- Saved entries:
☆ ☆ ☆ ☆

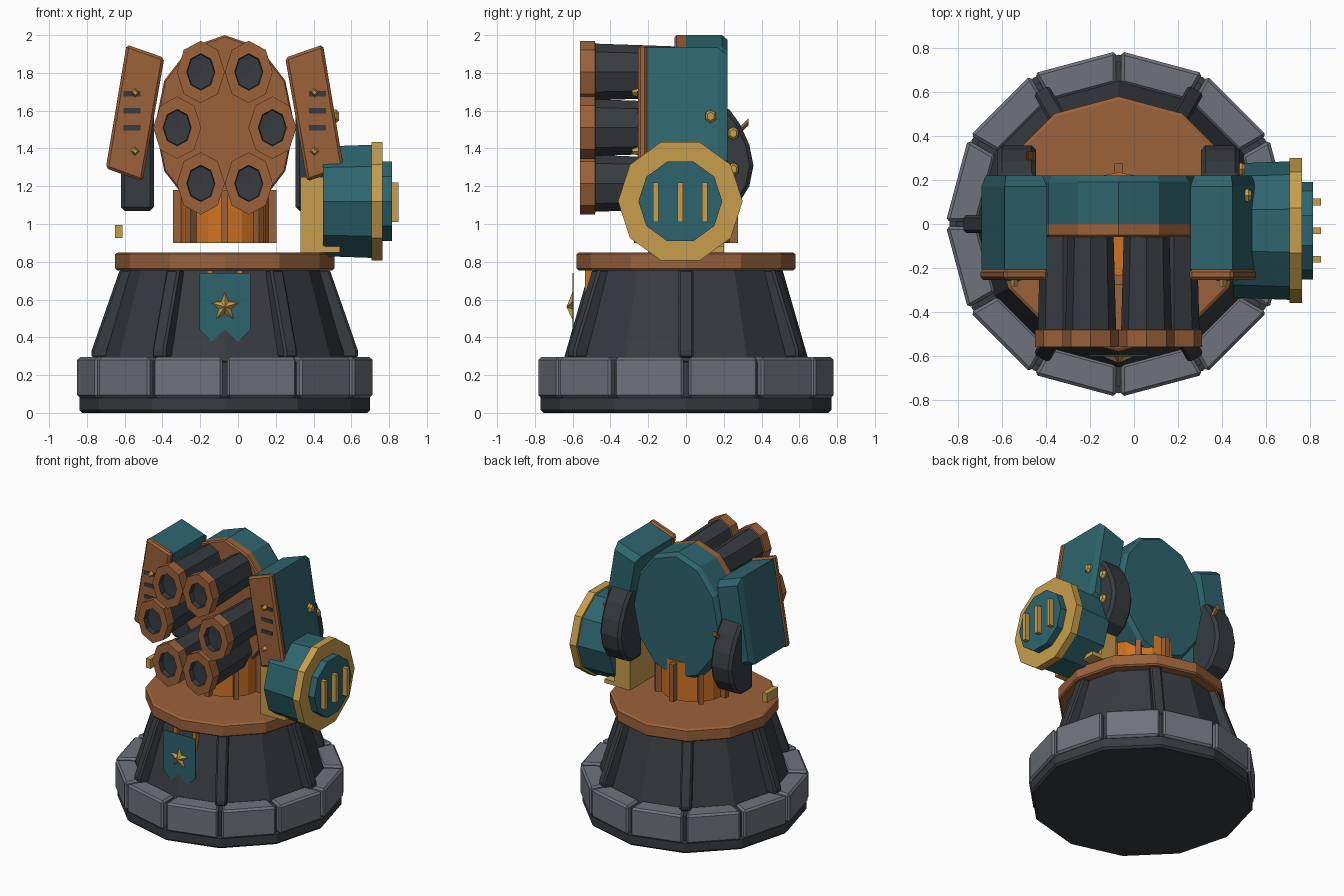
import bpy, bmesh, math
from mathutils import Vector

if "Cube" in bpy.data.objects:
    bpy.data.objects.remove(bpy.data.objects["Cube"])

CX = -0.07  # tower axis


def material(name, r, g, b):
    m = bpy.data.materials.new(name)
    m.diffuse_color = (r, g, b, 1)
    m.use_nodes = True
    m.node_tree.nodes["Principled BSDF"].inputs["Base Color"].default_value = m.diffuse_color
    return m


TEAL = material("teal paint", 0.027, 0.13, 0.155)
BROWN = material("copper brown", 0.33, 0.122, 0.042)
GOLD = material("gold", 0.58, 0.34, 0.07)
DARK = material("dark iron", 0.038, 0.045, 0.051)
STONE = material("grey stone", 0.16, 0.17, 0.20)
ORANGE = material("glowing orange", 0.62, 0.17, 0.017)


def loft(name, rings, mats, bevel=0.0):
    """Skin a list of point rings, cap both ends; mats is one material or one per band."""
    bm = bmesh.new()
    loops = [[bm.verts.new(p) for p in ring] for ring in rings]
    bands = mats if isinstance(mats, list) else [mats] * (len(rings) - 1)
    slots = list(dict.fromkeys(bands))
    n = len(loops[0])
    for a, b, m in zip(loops, loops[1:], bands):
        for i in range(n):
            f = bm.faces.new((a[i], a[(i + 1) % n], b[(i + 1) % n], b[i]))
            f.material_index = slots.index(m)
    for loop, m in ((loops[0], bands[0]), (loops[-1], bands[-1])):
        bm.faces.new(loop).material_index = slots.index(m)
    bmesh.ops.recalc_face_normals(bm, faces=bm.faces)
    mesh = bpy.data.meshes.new(name)
    bm.to_mesh(mesh)
    bm.free()
    for m in slots:
        mesh.materials.append(m)
    ob = bpy.data.objects.new(name, mesh)
    bpy.context.collection.objects.link(ob)
    if bevel:
        mod = ob.modifiers.new("bevel", 'BEVEL')
        mod.width, mod.segments, mod.limit_method = bevel, 1, 'ANGLE'
        mod.angle_limit = math.radians(40)
    return ob


def place(axis, pts, t):
    """Lift 2D points to 3D at depth t along an axis."""
    if axis == 'x':
        return [(t, u, v) for u, v in pts]
    if axis == 'y':
        return [(u, t, v) for u, v in pts]
    return [(u, v, t) for u, v in pts]


def prism(name, axis, pts, t0, t1, mat, bevel=0.0):
    return loft(name, [place(axis, pts, t0), place(axis, pts, t1)], mat, bevel)


def box(name, x0, x1, y0, y1, z0, z1, mat, bevel=0.0):
    return prism(name, 'z', [(x0, y0), (x1, y0), (x1, y1), (x0, y1)], z0, z1, mat, bevel)


def ngon(cu, cv, ru, rv, n, start=0.0):
    return [(cu + ru * math.cos(start + math.tau * i / n),
             cv + rv * math.sin(start + math.tau * i / n)) for i in range(n)]


def turned(name, axis, c, profile, n, mats, squash=1.0, start=0.0):
    """Rings of (depth, radius) around a centre."""
    return loft(name, [place(axis, ngon(*c, r * squash, r, n, start), t)
                       for t, r in profile], mats)


def polar(r, a, side, z):
    """Point at radius r, angle a, pushed sideways."""
    return (CX + r * math.cos(a) - side * math.sin(a),
            r * math.sin(a) + side * math.cos(a), z)


# --- base -----------------------------------------------------------------
turned("base", 'z', (CX, 0), [(0, 0.755), (0.015, 0.77), (0.08, 0.77), (0.085, 0.74),
                             (0.27, 0.74), (0.275, 0.65), (0.76, 0.51)], 12, DARK)
for i in range(12):
    a0, a1 = math.tau * i / 12, math.tau * (i + 1) / 12
    quad = [polar(0.64, a0, 0.012, 0), polar(0.785, a0, 0.012, 0),
            polar(0.785, a1, -0.012, 0), polar(0.64, a1, -0.012, 0)]
    prism("stone_block", 'z', [p[:2] for p in quad], 0.08, 0.295, STONE, 0.014)
for i in range(6):
    a = math.tau * i / 6
    rings = [[polar(r + d, a, s, z) for d, s in
              ((-0.09, -0.04), (0, -0.04), (0, 0.04), (-0.09, 0.04))]
             for r, z in ((0.705, 0.29), (0.705, 0.33), (0.555, 0.76))]
    if i % 6 != 4.5:
        loft("sloped_rib", rings, DARK, 0.012)
turned("top_plate", 'z', (CX, 0), [(0.755, 0.57), (0.765, 0.58), (0.84, 0.58), (0.85, 0.565)],
       12, BROWN)

# --- banner with star -----------------------------------------------------
prism("banner", 'y', [(-0.205, 0.74), (-0.205, 0.44), (-0.14, 0.375), (CX, 0.435),
                      (0.0, 0.375), (0.065, 0.44), (0.065, 0.74)], -0.602, -0.596, TEAL)
for x in (-0.15, 0.01):
    box("banner_clip", x - 0.015, x + 0.015, -0.535, -0.48, 0.62, 0.757, ORANGE)
outline = []
for i in range(10):
    r, a = (0.08, 0.035)[i % 2], math.pi / 2 + math.tau * i / 10
    outline.append((r * math.cos(a), r * math.sin(a)))
loft("star", [[(CX + u * k, y, 0.56 + v * k) for u, v in outline]
              for y, k in ((-0.601, 1), (-0.632, 0.02))], GOLD)

# --- neck -----------------------------------------------------------------
turned("neck", 'z', (CX, 0), [(0.9, 0.235), (1.19, 0.235)], 16, ORANGE)
for i in range(8):
    a = math.tau * i / 8
    pts = [polar(r, a, s, 0)[:2] for r, s in
           ((0.22, -0.018), (0.275, -0.018), (0.275, 0.018), (0.22, 0.018))]
    prism("neck_rib", 'z', pts, 0.9, 1.18, BROWN)

# --- launcher head --------------------------------------------------------
HEAD = (CX, 1.52)
turned("head", 'y', HEAD, [(0.0, 0.48), (0.19, 0.48), (0.22, 0.455)], 12, TEAL, 0.77, math.pi / 2)
turned("head_front", 'y', HEAD, [(-0.06, 0.47), (-0.05, 0.48), (0.0, 0.48)], 12, BROWN,
       0.77, math.pi / 2)
for dx, z in ((0.127, 1.805), (0.252, 1.51), (0.127, 1.215)):
    for s in (-1, 1):
        turned("barrel", 'y', (CX + s * dx, z),
               [(-0.05, 0.135), (-0.48, 0.15), (-0.481, 0.165), (-0.56, 0.165),
                (-0.56, 0.097), (-0.52, 0.092), (-0.515, 0.001)], 8,
               [DARK, BROWN, BROWN, BROWN, DARK, DARK], 0.77, math.pi / 2)

# --- side armour and pods -------------------------------------------------
PANEL = [(0.52, 1.95), (0.32, 1.88), (0.435, 1.225), (0.63, 1.295)]  # offsets from axis
PANEL = [(u, v) for u, v in PANEL]
MID = (0.475, 1.585)
POD = [(0.08, 1.62), (0.22, 1.62), (0.285, 1.53), (0.335, 1.42), (0.357, 1.31),
       (0.335, 1.2), (0.28, 1.11), (0.2, 1.07), (0.08, 1.07)]


def scaled(k, s):
    return [(CX + s * (MID[0] + (u - MID[0]) * k), MID[1] + (v - MID[1]) * k) for u, v in PANEL]


for s in (-1, 1):
    prism("armour_front", 'y', scaled(1.0, s), -0.255, -0.205, BROWN, 0.014)
    loft("armour_body", [place('y', scaled(k, s), y) for y, k in
                         ((-0.206, 0.96), (0.17, 0.96), (0.22, 0.84))], TEAL)
    for z in (1.51, 1.60, 1.69):
        xs = sorted((CX + s * 0.445, CX + s * 0.535))
        box("armour_slot", xs[0], xs[1], -0.259, -0.25, z - 0.014, z + 0.014, DARK)
    for z in (1.385, 1.695):
        turned("front_stud", 'y', (CX + s * 0.475, z), [(-0.25, 0.025), (-0.285, 0.012)], 4, GOLD)
    xs = sorted((CX + s * 0.375, CX + s * 0.55))
    prism("rear_pod", 'x', POD, xs[0], xs[1], DARK, 0.02)

# studs on the right side, peg on the left pod
for y, z, x in ((0.13, 1.57, 0.50), (0.25, 1.48, 0.47), (0.25, 1.29, 0.47)):
    turned("side_stud", 'x', (y, z), [(x - 0.03, 0.036), (x + 0.02, 0.036), (x + 0.035, 0.022)],
           6, GOLD, 0.9, math.pi / 2)
loft("pod_peg", [[(u, y, v + z) for u, v in ngon(-0.47, 0, 0.022, 0.022, 6)]
                 for y, z in ((0.27, 1.48), (0.33, 1.54))], BROWN)

# --- side drum ------------------------------------------------------------
DRUM = (-0.03, 1.12)
box("drum_bracket", 0.33, 0.46, -0.2, 0.2, 0.85, 1.25, GOLD)
box("bracket_foot", 0.44, 0.54, -0.2, 0.2, 0.85, 0.88, GOLD)
turned("drum", 'x', DRUM, [(0.45, 0.305), (0.71, 0.315)], 10, TEAL)
turned("drum_rim", 'x', DRUM, [(0.708, 0.33), (0.765, 0.33)], 10, GOLD)
turned("drum_cap", 'x', DRUM, [(0.76, 0.222), (0.815, 0.222)], 10, TEAL)
for y in (-0.16, -0.03, 0.10):
    box("drum_bar", 0.81, 0.85, y - 0.015, y + 0.015, 1.01, 1.22, GOLD)
box("loose_latch", -0.65, -0.612, -0.17, -0.04, 0.925, 0.995, GOLD)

☆ ☆ ☆ ☆

- TASK STATEMENT: Please show every line above that includes the word "place".

- WRITTEN RESPONSE:
def place(axis, pts, t):
    return loft(name, [place(axis, pts, t0), place(axis, pts, t1)], mat, bevel)
    return loft(name, [place(axis, ngon(*c, r * squash, r, n, start), t)
    loft("armour_body", [place('y', scaled(k, s), y) for y, k in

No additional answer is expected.